Three years on, Ndegeocello is now taking on the Bible. "Here's a book that enslaved so many black people, yet so many black people are devout Christians," she muses, and it's safe to say that her music isn't likely to be playlisted by gospel stations. Probably the most controversial track is the first US single, "Leviticus: Faggot", which tells of a young gay man who is beaten to death in the street despite his mother's prayers to save him from his sins.
"My mother would often tell me that she didn't understand me, but she'd pray for me," she explains. "And I always felt she'd forsaken me totally." Labels like faggot and nigger are used to dehumanise, she argues, and by labelling some as morally inferior, right-wing Christians are saying that their lives matter less. "Some people believe that if you're gay you deserve to die, and that they have the right to say that because they're holier than thou. So it's not an anti-gay song. It's just me dealing with my issues, my sadness, my inability to find out where I fit. I feel ostracised at all times for being gay. Especially being gay, black, a woman, and a mother. I don't hate men, I have to raise one. And that's been hard to get across to a lot of gay women.
"I almost think I was naive to be so open about it, because I didn't know it was such a big deal. I get up every morning to make my son breakfast, he goes to school, and when he comes home we do homework. My life is no different to anyone else's. My partner happens to be a woman. I don't get what it is that makes people so upset; I'm a decent citizen, I pay my taxes."
Ndegeocello spent her formative years in Washington DC, where the city's underground Go-Go scene provided her musical education.
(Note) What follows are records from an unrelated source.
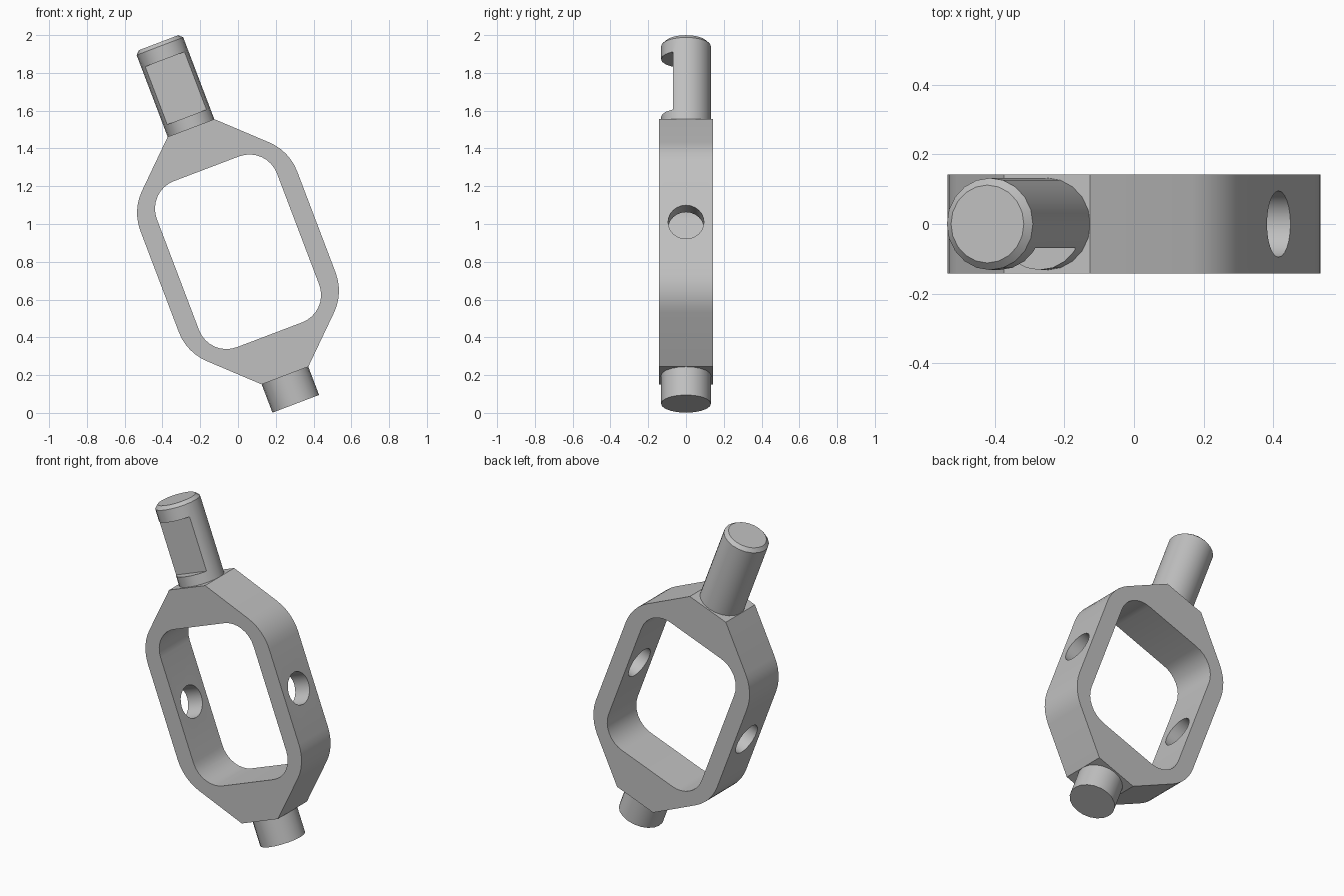
import bpy, bmesh
from math import radians, sin, cos, pi
from mathutils import Matrix, Vector

if "Cube" in bpy.data.objects:
    bpy.data.objects.remove(bpy.data.objects["Cube"])

TILT = Matrix.Translation((0, 0, 0.853)) @ Matrix.Rotation(radians(-20.8), 4, 'Y')
DEPTH = 0.142      # half thickness of the frame
PIN = 0.132        # pin radius

steel = bpy.data.materials.new("plain grey")
steel.use_nodes = True
GREY = (0.53, 0.53, 0.53, 1)
steel.diffuse_color = GREY
steel.node_tree.nodes["Principled BSDF"].inputs["Base Color"].default_value = GREY


def finish(name, bm):
    bmesh.ops.recalc_face_normals(bm, faces=bm.faces)
    mesh = bpy.data.meshes.new(name)
    bm.to_mesh(mesh)
    bm.free()
    mesh.materials.append(steel)
    obj = bpy.data.objects.new(name, mesh)
    bpy.context.collection.objects.link(obj)
    return obj


def fillet(corners, steps):
    """Round each (x, z, radius) corner of a closed outline."""
    out = []
    for i, (x, z, r) in enumerate(corners):
        p = Vector((x, z))
        if r == 0:
            out.append(p)
            continue
        a = (Vector(corners[i - 1][:2]) - p).normalized()
        b = (Vector(corners[(i + 1) % len(corners)][:2]) - p).normalized()
        half = a.angle(b) / 2
        centre = p + (a + b).normalized() * (r / sin(half))
        start = p + a * (r * cos(half) / sin(half)) - centre
        end = p + b * (r * cos(half) / sin(half)) - centre
        sweep = pi - 2 * half
        for k in range(steps + 1):
            t = k / steps
            out.append(centre + (start * sin((1 - t) * sweep) + end * sin(t * sweep)) / sin(sweep))
    return out


def prism(name, outline, depth):
    bm = bmesh.new()
    face = bm.faces.new([bm.verts.new((p.x, -depth, p.y)) for p in outline])
    ext = bmesh.ops.extrude_face_region(bm, geom=[face])
    moved = [v for v in ext["geom"] if isinstance(v, bmesh.types.BMVert)]
    bmesh.ops.translate(bm, verts=moved, vec=(0, 2 * depth, 0))
    return finish(name, bm)


def cylinder(name, radius, low, high, sides=20, chamfer=0, matrix=Matrix()):
    bm = bmesh.new()
    bmesh.ops.create_cone(bm, cap_ends=True, segments=sides, radius1=radius, radius2=radius,
                          depth=high - low, matrix=Matrix.Translation((0, 0, (low + high) / 2)))
    if chamfer:
        rim = [e for e in bm.edges if all(v.co.z > high - 0.001 for v in e.verts)]
        bmesh.ops.bevel(bm, geom=rim, offset=chamfer, segments=1, affect='EDGES')
    bm.transform(matrix)
    return finish(name, bm)


def box(name, low, high):
    bm = bmesh.new()
    bmesh.ops.create_cube(bm, size=1)
    for v in bm.verts:
        v.co = [high[i] if v.co[i] > 0 else low[i] for i in range(3)]
    return finish(name, bm)


def cut(obj, cutter):
    mod = obj.modifiers.new("cut", 'BOOLEAN')
    mod.operation, mod.solver, mod.object = 'DIFFERENCE', 'EXACT', cutter
    bpy.context.view_layer.objects.active = obj
    bpy.ops.object.modifier_apply(modifier=mod.name)
    bpy.data.objects.remove(cutter)


# Frame: eight-sided outline with rounded shoulders
quarter = [(PIN, 0.701, 0), (0.444, 0.402, 0.27)]
right = quarter + [(x, -z, r) for x, z, r in reversed(quarter)]
corners = right + [(-x, z, r) for x, z, r in reversed(right)]
frame = prism("frame", fillet(corners, 6), DEPTH)

# Rounded window through the frame
window = [(0.34, 0.47), (0.34, -0.47), (-0.34, -0.47), (-0.34, 0.47)]
cut(frame, prism("window_cutter", fillet([(x, z, 0.155) for x, z in window], 8), 0.3))

# Cross holes through both side bars
cut(frame, cylinder("hole_cutter", 0.095, -0.7, 0.7, sides=24,
                    matrix=Matrix.Rotation(pi / 2, 4, 'Y')))

# Upper pin with chamfered end and a flat notch on its front
upper_pin = cylinder("upper_pin", PIN, 0.6, 1.184, chamfer=0.02)
cut(upper_pin, box("notch_cutter", (-0.3, -0.3, 0.763), (0.3, -0.069, 1.09)))

# Lower pin
lower_pin = cylinder("lower_pin", PIN, -0.861, -0.6)

# Lean the whole part and shade it
for obj in (frame, upper_pin, lower_pin):
    obj.data.transform(TILT)
    bpy.ops.object.select_all(action='DESELECT')
    obj.select_set(True)
    bpy.context.view_layer.objects.active = obj
    bpy.ops.object.shade_smooth_by_angle(angle=radians(30))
Celebrated briefly by the British music press and even featured in a movie, Good To Go, Go-Go is a black club sound with live bands playing chart hits, old classics and their own songs for hours at a time over a relentless funk beat. The feedback from the crowd is crucial, which is why the music has never travelled well - the bands engage in elaborate call-and-response games with their audience that Ndegeocello says inspired her own half-sung, half-rapped vocal style. She played bass at the Go-Go club five nights a week, and still has an old-fashioned belief in playing live: she prays, she says with a laugh, "for the rebirth of soul music". Pronounced en- day-gay-o-chello, Ndegeocello is a name she chose herself a few years back - it means "free as a bird" in Swahili. Her father was "an alcoholic and a womaniser", and she describes her childhood as a vicious circle of abuse: "He treated my mother with no respect so therefore my mother didn't have any respect for us. It was a downtrodden mental game we were playing as a family." By the age of 20, she had a baby, a drug habit, and the strength to leave for New York, working various jobs by day, writing her music at night and raising her son alone. It was, she says, no big deal. "When I got pregnant the first thing they wanted to do was put me on welfare. But I'm not afraid of working. I like to work. If it wasn't for my son I'd probably be dead - I had no focus."
She's been sober now for about four years, but is refreshingly frank about the attractions of crack, cocaine and weed. "I loved them," she smiles. "In rehab they say, 'Drugs are bad for you. You know you don't like them.' And I'd say, 'Yes I do!' Malcolm X said they're salves for unseen wounds and that was what they were for me".
Her childhood is dealt with on the last track on the album, "Make Me Wanna Holler", a reworking of Marvin Gaye's classic protest song "Inner City Blues". It's an appropriate reference, for there are no abrasive edges in Ndegeocello's music: think Gaye's What's Going On album and give it a husky, female voice. "If you don't want to have sex after hearing my music," she once said, "I'm doing something wrong." Sweet, with just a touch of bitter in the lyrics, Peace Beyond Passion gets it just about right.
n 'Peace Beyond Passion' is out on Maverick/ WEA. Me'Shell Ndegeocello plays at the Phoenix Festival on 21 July and at London's Subterranea on 23 July